▶ [What you should do] In the data below, find every line that has the string "faces", and copy it.
Dataset Block Start
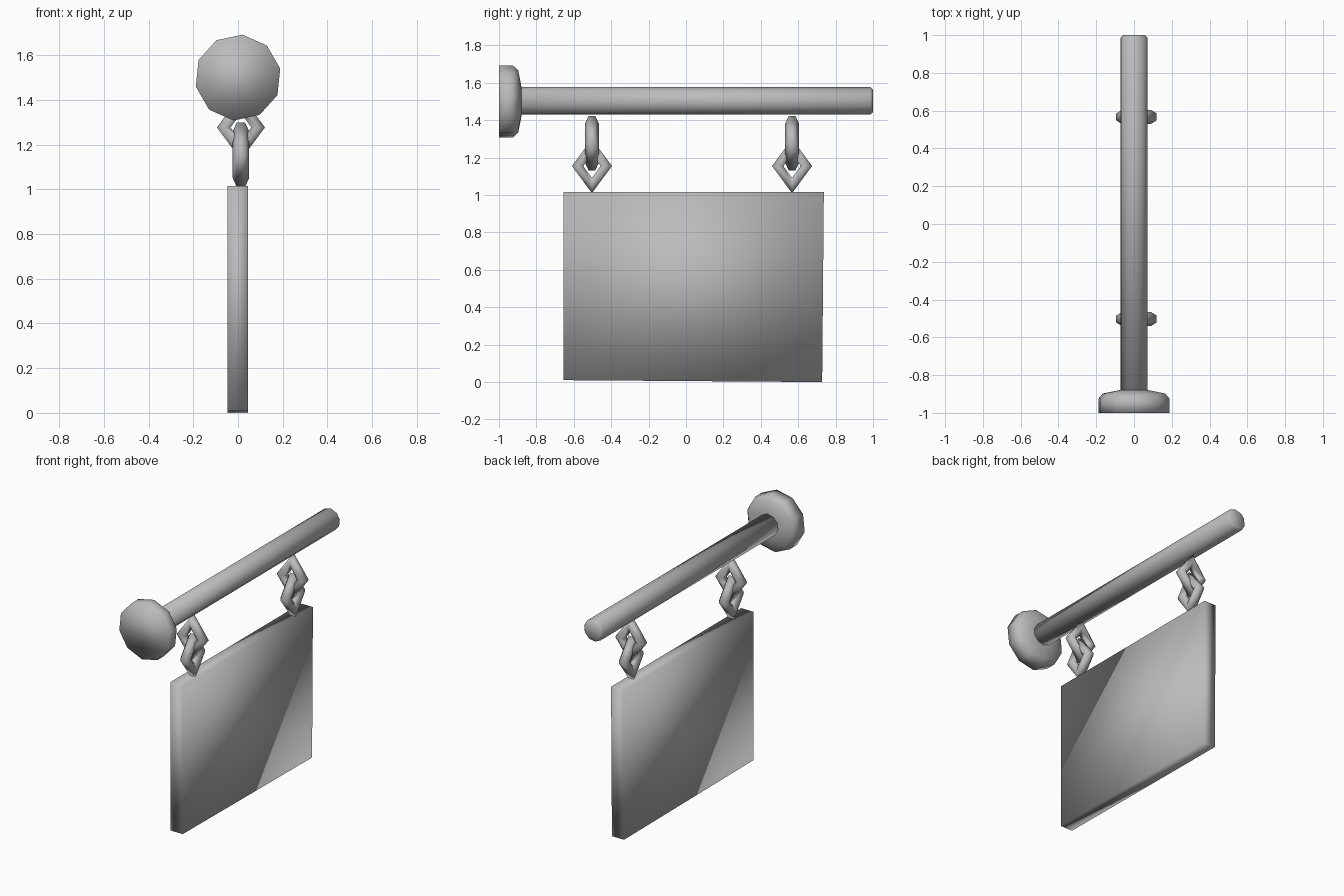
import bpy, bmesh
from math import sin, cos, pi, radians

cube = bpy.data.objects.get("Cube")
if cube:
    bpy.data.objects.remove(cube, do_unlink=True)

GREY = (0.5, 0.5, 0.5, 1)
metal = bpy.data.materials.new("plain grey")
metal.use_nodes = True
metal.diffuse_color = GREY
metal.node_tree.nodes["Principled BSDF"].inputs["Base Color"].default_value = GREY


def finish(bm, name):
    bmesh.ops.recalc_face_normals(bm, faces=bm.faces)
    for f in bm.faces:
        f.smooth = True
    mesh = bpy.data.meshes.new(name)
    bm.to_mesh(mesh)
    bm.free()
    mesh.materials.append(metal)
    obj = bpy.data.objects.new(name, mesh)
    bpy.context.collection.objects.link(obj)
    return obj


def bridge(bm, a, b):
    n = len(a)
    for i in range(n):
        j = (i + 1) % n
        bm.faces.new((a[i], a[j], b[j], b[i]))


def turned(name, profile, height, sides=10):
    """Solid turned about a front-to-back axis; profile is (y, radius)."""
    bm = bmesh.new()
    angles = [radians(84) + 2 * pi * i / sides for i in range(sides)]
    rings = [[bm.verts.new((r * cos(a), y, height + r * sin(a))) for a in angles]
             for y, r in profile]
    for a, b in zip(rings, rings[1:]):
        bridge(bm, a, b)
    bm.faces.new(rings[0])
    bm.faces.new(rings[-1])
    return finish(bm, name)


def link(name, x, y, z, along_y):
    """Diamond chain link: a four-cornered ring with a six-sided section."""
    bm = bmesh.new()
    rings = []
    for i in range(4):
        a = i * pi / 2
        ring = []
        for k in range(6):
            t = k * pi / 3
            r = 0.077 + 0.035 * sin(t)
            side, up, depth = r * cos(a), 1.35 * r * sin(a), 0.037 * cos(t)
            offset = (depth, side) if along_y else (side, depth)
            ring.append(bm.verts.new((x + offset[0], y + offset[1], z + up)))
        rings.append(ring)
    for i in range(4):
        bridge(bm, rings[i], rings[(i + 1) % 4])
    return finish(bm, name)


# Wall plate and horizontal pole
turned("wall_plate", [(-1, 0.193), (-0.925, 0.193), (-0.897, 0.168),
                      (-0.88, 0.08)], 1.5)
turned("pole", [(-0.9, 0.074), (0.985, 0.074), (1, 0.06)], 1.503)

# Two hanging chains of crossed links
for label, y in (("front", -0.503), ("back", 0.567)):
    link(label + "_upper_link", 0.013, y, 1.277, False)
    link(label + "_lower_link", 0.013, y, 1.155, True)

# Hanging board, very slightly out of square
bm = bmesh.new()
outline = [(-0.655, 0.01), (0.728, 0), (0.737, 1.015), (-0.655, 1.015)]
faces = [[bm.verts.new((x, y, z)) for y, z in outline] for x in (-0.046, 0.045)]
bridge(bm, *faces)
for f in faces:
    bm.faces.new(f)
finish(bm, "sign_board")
Dataset Block End
▶ [Worked solution]
    bmesh.ops.recalc_face_normals(bm, faces=bm.faces)
    for f in bm.faces:
        bm.faces.new((a[i], a[j], b[j], b[i]))
    bm.faces.new(rings[0])
    bm.faces.new(rings[-1])
faces = [[bm.verts.new((x, y, z)) for y, z in outline] for x in (-0.046, 0.045)]
bridge(bm, *faces)
for f in faces:
    bm.faces.new(f)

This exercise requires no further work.